They raced hard–and partied harder
Club Punta Fuego held its 10th annual regatta, with racing fans flocking to the races amid uncooperative windsBy PJ Enriquez
Philippine Daily Inquirer
The last quarter of the year marks the end of the sailing season in the Philippines, and time for the last regatta of the year.
For those not too familiar, a regatta is a series of races of boats, normally sailing vessels, though there have been races for engine-powered vessels.
Each vessel is tasked to navigate a certain course, following specific waypoints, using only the power of the wind and the skill of sailors to reach the finish line.
While 2010 proved to be the biggest, on record, in terms of the number of vessels participating, 2011 was not bad, with over 20 vessels of different sizes heading to the Marina at the Peninsula de Punta Fuego for the 10th rendition of the Punta Fuego Regatta. A great number of sailing fans and onlookers also showed up, lining the coastline with their long lens cameras and binoculars to catch a glimpse of their favorites.
Just like almost every year, wind was the major consideration for everybody, especially race organizer Jerry Rollin, who was seen early in the morning driving around the peninsula to determine the best location to start the race.
Given that a large majority of the dinghy class boats, like the Optimist, were competing in the SEA Games, only hobie catamarans and keelboats competed in this year’s races.
The race started a little late, with the hobies leaving Club Punta Fuego’s Lower Beach Club, while the keelboats took off from the Marina. Chasing the racers around Fortune Island on a fast boat, I could clearly see through my 200mm Canon lens the crews hustling around the deck of the keelboats, working as a team, hoisting their spinnakers as they headed toward the waypoint at Terazas de Punta Fuego.
The wind proved strong and true throughout most of the race, giving participants a fun and challenging day out at sea, and race organizers a positive outlook on what conditions may be the next day.

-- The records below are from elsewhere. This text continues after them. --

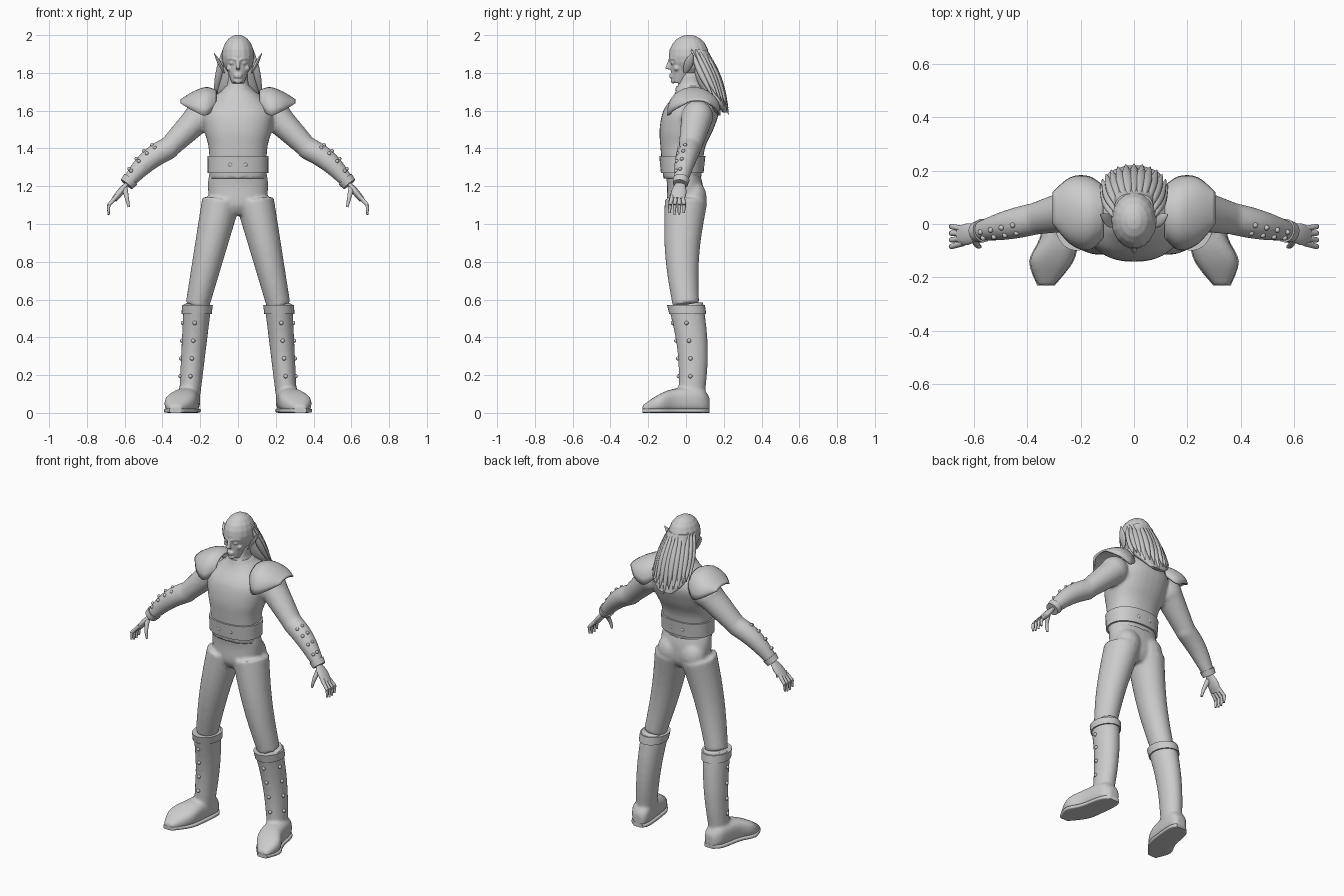
import bpy, bmesh, math
from mathutils import Vector, Matrix

cube = bpy.data.objects.get("Cube")
if cube:
    bpy.data.objects.remove(cube)

clay = bpy.data.materials.new("plain_grey")
clay.use_nodes = True
GREY = (0.6, 0.6, 0.6, 1)
clay.diffuse_color = GREY
clay.node_tree.nodes["Principled BSDF"].inputs["Base Color"].default_value = GREY


def spline(rows, steps=4):
    """Smooth in-between rows of numbers."""
    out = []
    for i in range(len(rows) - 1):
        p0, p1, p2, p3 = (rows[max(0, min(len(rows) - 1, i + k))] for k in (-1, 0, 1, 2))
        for s in range(steps):
            t = s / steps
            out.append([b + t / 2 * (c - a + t * (2 * a - 5 * b + 4 * c - d + t * (3 * (b - c) + d - a)))
                        for a, b, c, d in zip(p0, p1, p2, p3)])
    return out + [list(rows[-1])]


def loft(bm, rows, mode="path", sides=24, power=2):
    """Skin rings (x, y, z, radius u, radius v) set flat, upright or along a path."""
    rings = []
    for i, (x, y, z, radius_u, radius_v) in enumerate(rows):
        u, v = Vector((1, 0, 0)), Vector((0, 1, 0))
        if mode == "upright":
            v = Vector((0, 0, 1))
        elif mode == "path":
            before, after = rows[max(i - 1, 0)], rows[min(i + 1, len(rows) - 1)]
            along = (Vector(after[:3]) - Vector(before[:3])).normalized()
            u = (v - along * v.dot(along)).normalized()
            v = along.cross(u)
        ring = []
        for k in range(sides):
            c, s = math.cos(math.tau * k / sides), math.sin(math.tau * k / sides)
            part_u = math.copysign(abs(c) ** (2 / power), c) * radius_u
            part_v = math.copysign(abs(s) ** (2 / power), s) * radius_v
            ring.append(bm.verts.new(Vector((x, y, z)) + u * part_u + v * part_v))
        rings.append(ring)
    for lower, upper in zip(rings, rings[1:]):
        for k in range(sides):
            n = (k + 1) % sides
            bm.faces.new((lower[k], lower[n], upper[n], upper[k]))
    bm.faces.new(rings[0])
    bm.faces.new(rings[-1])


def limb(bm, start, end, thick, thin, bulge=0, flat=1, sag=(0, 0, 0), sides=24):
    """Tapered tube between two joints; returns its rings."""
    start, end, rows, count = Vector(start), Vector(end), [], 10
    for i in range(count + 1):
        t = i / count
        arc = math.sin(math.pi * t)
        radius = thick + (thin - thick) * t + bulge * arc
        rows.append((*(start.lerp(end, t) + Vector(sag) * arc), radius, radius * flat))
    loft(bm, rows, sides=sides)
    return rows


def body(rows):
    """Rings from height, half width, front and back."""
    return spline([(0, (front + back) / 2, z, half, (back - front) / 2) for z, half, front, back in rows])


def ball(bm, at, size):
    bmesh.ops.create_uvsphere(bm, u_segments=16, v_segments=10, radius=1,
                              matrix=Matrix.Translation(at) @ Matrix.Diagonal((*size, 1)))


def stud(bm, row, degrees, size=.011):
    """Round stud on the rim of a flat ring."""
    x, y, z, radius_u, radius_v = row
    a = math.radians(degrees)
    ball(bm, (x + radius_u * math.cos(a), y + radius_v * math.sin(a), z), (size, size, size))


def finish(name, bm, mirror=False, voxel=0, shell=0):
    bmesh.ops.recalc_face_normals(bm, faces=bm.faces)
    mesh = bpy.data.meshes.new(name)
    bm.to_mesh(mesh)
    bm.free()
    mesh.materials.append(clay)
    ob = bpy.data.objects.new(name, mesh)
    bpy.context.collection.objects.link(ob)
    if shell:
        ob.modifiers.new("Shell", "SOLIDIFY").thickness = shell
    if mirror:
        ob.modifiers.new("Mirror", "MIRROR").use_mirror_merge = False
    if voxel:
        fuse = ob.modifiers.new("Fuse", "REMESH")
        fuse.mode, fuse.voxel_size, fuse.use_smooth_shade = "VOXEL", voxel, True
        ob.modifiers.new("Soften", "SMOOTH").iterations = 4
    for other in bpy.context.selected_objects:
        other.select_set(False)
    ob.select_set(True)
    bpy.context.view_layer.objects.active = ob
    bpy.ops.object.shade_smooth_by_angle(angle=math.radians(50))


def band(name, rows, grow, mode="flat", mirror=False, power=2):
    """Collar or cuff that follows some rings of a part, a little larger."""
    bm = bmesh.new()
    loft(bm, [(*row[:3], row[3] + grow, row[4] + grow) for row in rows], mode, 32, power)
    finish(name, bm, mirror)


# Torso fused with both arms
SHOULDER, ELBOW, WRIST = (.2, .06, 1.57), (.37, .02, 1.4), (.59, -.03, 1.21)
torso = body([(1.24, .15, -.12, .08), (1.4, .155, -.135, .1), (1.5, .18, -.14, .145),
              (1.6, .19, -.12, .175), (1.68, .12, -.065, .15), (1.73, .06, -.045, .09), (1.8, .055, -.03, .08)])
bm = bmesh.new()
loft(bm, torso, "flat", 32, 2.3)
ball(bm, SHOULDER, (.085, .085, .085))
limb(bm, SHOULDER, ELBOW, .085, .06, flat=.93)
ball(bm, ELBOW, (.06, .06, .06))
forearm = limb(bm, ELBOW, WRIST, .06, .033, bulge=.008, sag=(0, 0, .025))
finish("torso_and_arms", bm, True, .01)

# Collar, belt, wrist cuffs and studs
band("collar", torso[-7:-4], .006)
band("belt", torso[1:4], .01, power=2.3)
band("wrist_cuffs", forearm[-2:], .006, "path", True)
bm = bmesh.new()
for degrees in (-75, -45, 45, 75):
    stud(bm, torso[2], degrees, .015)
finish("belt_studs", bm, True)
bm = bmesh.new()
for x, y, z, radius, depth in forearm[2:9:2]:
    for lift, ahead in ((.7, .25), (.45, .75)):
        ball(bm, (x + depth * lift, y - radius * ahead, z + depth * lift), (.01, .01, .01))
finish("forearm_studs", bm, True)

# Trousers
HIP, KNEE, ANKLE = (.09, 0, 1.12), (.215, 0, .57), (.255, .03, .1)
bm = bmesh.new()
loft(bm, body([(1.28, .15, -.11, .07), (1.2, .16, -.1, .09), (1.1, .14, -.1, .09), (1.05, .06, -.07, .06)]),
     "flat", 32, 2.2)
limb(bm, HIP, KNEE, .113, .07, flat=.9, sag=(0, -.02, 0))
ball(bm, (.08, .04, 1.14), (.08, .07, .09))
finish("trousers", bm, True, .01)

# Boots with soles, cuffs and studs
bm = bmesh.new()
shaft = limb(bm, KNEE, ANKLE, .092, .07, flat=.8, sag=(0, .02, 0))
foot = spline([(.25, .125, .03, .08), (.26, .08, .06, .13), (.28, -.05, .07, .13),
               (.31, -.14, .08, .1), (.33, -.23, .03, .04)])
loft(bm, [(x, y, high / 2, half, high / 2) for x, y, half, high in foot], "upright", power=2.7)
finish("boots", bm, True, .009)
bm = bmesh.new()
loft(bm, [(x, y, .012, half + .003, .012) for x, y, half, high in foot], "upright", power=5)
finish("boot_soles", bm, True)
band("boot_cuffs", [(x, y, z, v, u) for x, y, z, u, v in shaft[:2]], .008, mirror=True)
bm = bmesh.new()
for x, y, z, depth, half in shaft[2:9:2]:
    for degrees in (-10, -85):
        stud(bm, (x, y, z, half, depth), degrees)
finish("boot_studs", bm, True)

# Hands
bm = bmesh.new()
limb(bm, WRIST, (.655, -.045, 1.13), .026, .034, bulge=.01, flat=.45)
for i in range(4):
    spread = (i - 1.5) * .025
    knuckle = (.685, spread - .047, 1.1)
    limb(bm, (.64, spread * .7 - .045, 1.15), knuckle, .012, .01, sides=10)
    limb(bm, knuckle, (.685, spread - .05, 1.045 + abs(spread) / 3), .01, .006, sides=10)
limb(bm, (.6, -.05, 1.19), (.578, -.085, 1.09), .016, .007, sag=(0, -.01, 0), sides=10)
finish("hands", bm, True)

# Shoulder guards: arched shells flaring outward
bm = bmesh.new()
arches = []
for x, middle, half, edge, top in spline([(.115, .045, .1, 1.62, 1.71), (.17, .04, .14, 1.575, 1.725),
                                          (.24, .05, .125, 1.6, 1.7), (.305, .06, .06, 1.64, 1.66)]):
    angles = [math.pi * k / 16 for k in range(17)]
    arches.append([bm.verts.new((x, middle - half * math.cos(a), edge + (top - edge) * abs(math.sin(a)) ** .8))
                   for a in angles])
for inner, outer in zip(arches, arches[1:]):
    for k in range(len(inner) - 1):
        bm.faces.new((inner[k], inner[k + 1], outer[k + 1], outer[k]))
finish("shoulder_guards", bm, True, shell=.012)

# Head: skull, jaw, nose, lips, chin, brows, eyes, cheeks
bm = bmesh.new()
ball(bm, (0, .015, 1.89), (.086, .107, .112))
limb(bm, (0, 0, 1.88), (0, -.04, 1.745), .085, .035, bulge=.003, flat=.9)
limb(bm, (0, -.08, 1.88), (0, -.098, 1.82), .008, .014, flat=.9, sides=12)
for z in (1.79, 1.778):
    ball(bm, (0, -.078, z), (.024, .012, .005))
ball(bm, (0, -.068, 1.757), (.022, .012, .014))
limb(bm, (.01, -.088, 1.87), (.06, -.056, 1.874), .006, .005, sag=(0, -.006, .004), sides=12)
ball(bm, (.031, -.072, 1.852), (.015, .01, .008))
ball(bm, (.045, -.05, 1.825), (.018, .015, .016))
finish("head", bm, True, .005)

# Pointed ears
bm = bmesh.new()
limb(bm, (.072, -.005, 1.8), (.127, .035, 1.906), .008, .002, bulge=.018, flat=.4, sides=12)
finish("ears", bm, True)

# Long hair swept back, with tapered locks fanned over it
bm = bmesh.new()
loft(bm, body([(1.92, .07, .02, .115), (1.8, .09, .04, .16), (1.7, .11, .085, .19),
               (1.64, .1, .15, .21), (1.59, .05, .195, .22)]), "flat", 28, 2.3)
finish("hair", bm)
bm = bmesh.new()
for i in range(-6, 7):
    side, back = math.sin(i / 4), math.cos(i / 4)
    length = .35 - .015 * abs(i) - .01 * (i % 3)
    limb(bm, (.075 * side, .02 + .085 * back, 1.93), (.125 * side, .14 + .085 * back, 1.93 - length),
         .003, .002, bulge=.014, flat=1.2, sag=(0, .02 * back - .01, 0), sides=10)
finish("hair_locks", bm)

Former executive chef now general manager Mikel Arriet led the staff preparing a buffet for participants and guests. Highlights of the buffet, for me, were the Brazilian steak medallions cooked to perfection, and the ceviche-like appetizers served in small shot glasses.
Of course, a visit to Club Punta Fuego would not be complete without trying its Black Ink Shrimp Tempura, an amazing twist given the Japanese classic using black squid ink. It comes with a special herbed mayo dip that provides a nice coating to the rough texture of the tempura. You definitely cannot eat just one.
The meal was a prelude again to the famous mid-race party overlooking Club Punta Fuego’s infinity pool and Sunset Cove. Amid the sounds of a live band, participants exchanged stories and experiences of the day, and proved that that they did not only race hard—they partied even harder.
Early Sunday morning, the wind was a major concern at the start of the last leg of the race, as the race organizer feared a repeat of the previous year. While the first day of races went off despite a little delay, the second day unfortunately would not get off at all as no wind was in sight throughout the peninsula; the race was called off at 1 p.m. on the second day.
The results of the previous two races held the day before were eventually computed and used to determine the winners for this year’s event.
In the Cruising Class, first place went to Rapparee, captained by David McKenna, followed by the Selma Star of Jun Avecilla, while third honors went to the Irresistible and Harry Taylor.
In the Hobie 16 category, Luigi Manzi and Eric Tomacruz took first place, followed by the team of Peter Capotosto and Karla Kramer and Michael Ngu and Lindo Pahayhay
In the Hobie Bravo category, the top three spots went to Tomas Lim, Noel Lim, and Reginald Beltran.
Despite the shortened race, race organizers and participants were quite happy with the results, and are already looking forward to the next race.